▸ Records shown

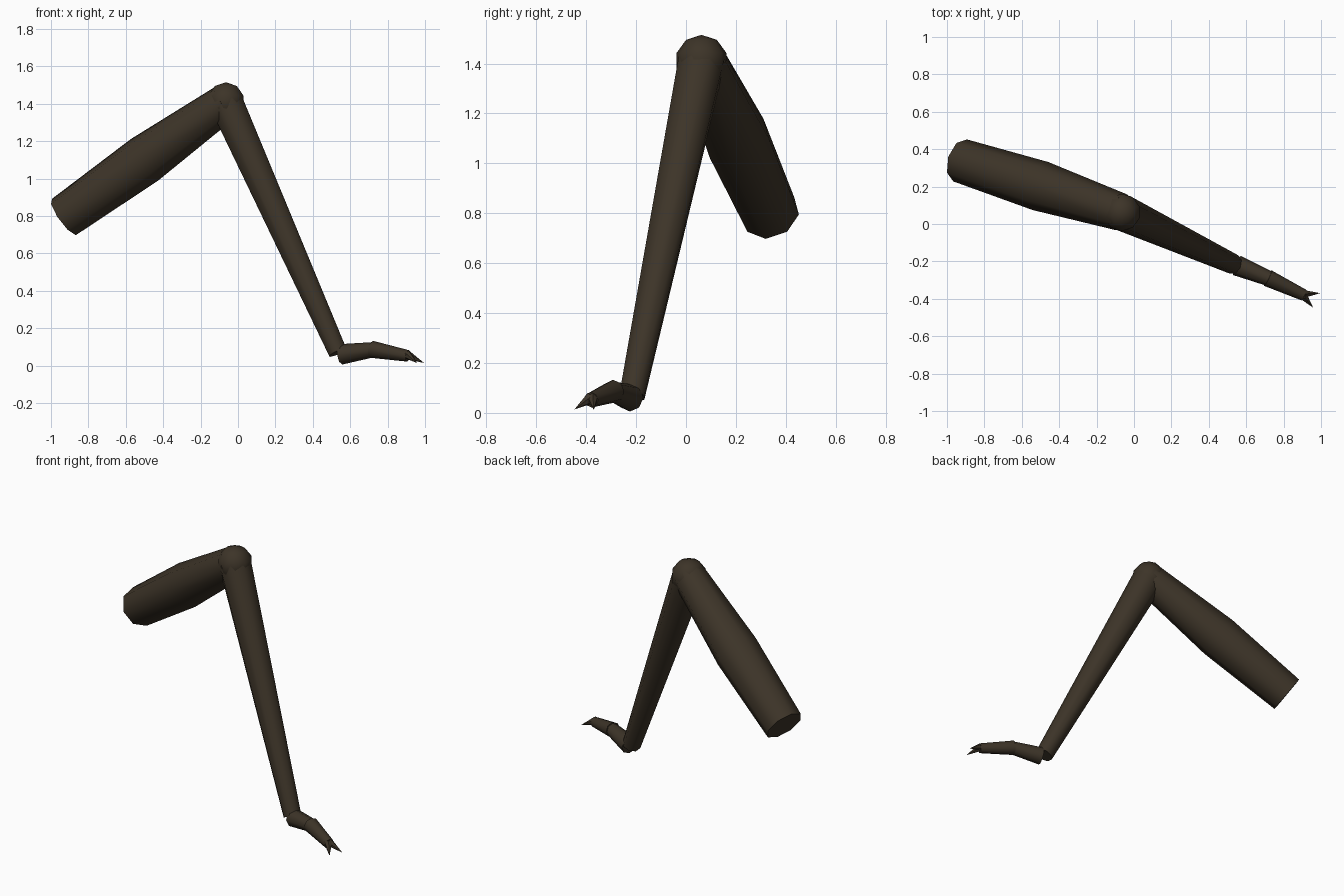
import bpy, bmesh, math
from mathutils import Vector

if "Cube" in bpy.data.objects:
    bpy.data.objects.remove(bpy.data.objects["Cube"])

# Single dark brown material
COLOUR = (0.046, 0.034, 0.021, 1)
brown = bpy.data.materials.new("dark brown")
brown.use_nodes = True
brown.diffuse_color = COLOUR
bsdf = brown.node_tree.nodes["Principled BSDF"]
bsdf.inputs["Base Color"].default_value = COLOUR
bsdf.inputs["Roughness"].default_value = 0.8


def finish(name, bm):
    bmesh.ops.recalc_face_normals(bm, faces=bm.faces)
    mesh = bpy.data.meshes.new(name)
    bm.to_mesh(mesh)
    bm.free()
    mesh.materials.append(brown)
    obj = bpy.data.objects.new(name, mesh)
    bpy.context.collection.objects.link(obj)
    bpy.ops.object.select_all(action="DESELECT")
    obj.select_set(True)
    bpy.context.view_layer.objects.active = obj
    bpy.ops.object.shade_smooth_by_angle(angle=math.radians(50))
    return obj


def limb(name, stations, sides=8):
    """Closed tube through (point, radius) stations; square to its overall axis."""
    bm = bmesh.new()
    axis = (Vector(stations[-1][0]) - Vector(stations[0][0])).normalized()
    side = axis.cross(Vector((0, 0, 1))).normalized()
    up = side.cross(axis)
    rings = []
    for point, radius in stations:
        ring = []
        for i in range(sides):
            a = math.tau * i / sides
            ring.append(bm.verts.new(
                Vector(point) + radius * (up * math.cos(a) + side * math.sin(a))))
        rings.append(ring)
    for lower, upper in zip(rings, rings[1:]):
        for i in range(sides):
            j = (i + 1) % sides
            bm.faces.new((lower[i], lower[j], upper[j], upper[i]))
    bm.faces.new(rings[0])
    bm.faces.new(rings[-1])
    bmesh.ops.remove_doubles(bm, verts=bm.verts, dist=0.0005)
    return finish(name, bm)


KNEE = Vector((-0.065, 0.062, 1.41))

# Thigh, swollen in the middle
limb("thigh", [((-0.93, 0.34, 0.795), 0.118),
               ((-0.5, 0.203, 1.1), 0.135),
               (KNEE, 0.1)])

# Knee ball
bm = bmesh.new()
bmesh.ops.create_uvsphere(bm, u_segments=10, v_segments=5, radius=0.105)
bmesh.ops.translate(bm, verts=bm.verts, vec=KNEE)
finish("knee", bm)

# Long tapering shin
limb("shin", [(KNEE, 0.098), ((0.534, -0.216, 0.07), 0.054)])

# Two-part foot
limb("foot_rear", [((0.55, -0.222, 0.06), 0.055), ((0.73, -0.295, 0.086), 0.04)])
limb("foot_front", [((0.715, -0.289, 0.087), 0.046), ((0.908, -0.38, 0.052), 0.031)])

# Pair of pointed claws
for name, base, tip in (
        ("left_claw", (0.905, -0.374, 0.058), (0.995, -0.37, 0.014)),
        ("right_claw", (0.905, -0.385, 0.058), (0.958, -0.447, 0.014))):
    limb(name, [(base, 0.024), (tip, 0.0002)], sides=6)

▸ Assignment
Search the entries for the word "COLOUR", then gather every line that has it.

▸ Task output
COLOUR = (0.046, 0.034, 0.021, 1)
brown.diffuse_color = COLOUR
bsdf.inputs["Base Color"].default_value = COLOUR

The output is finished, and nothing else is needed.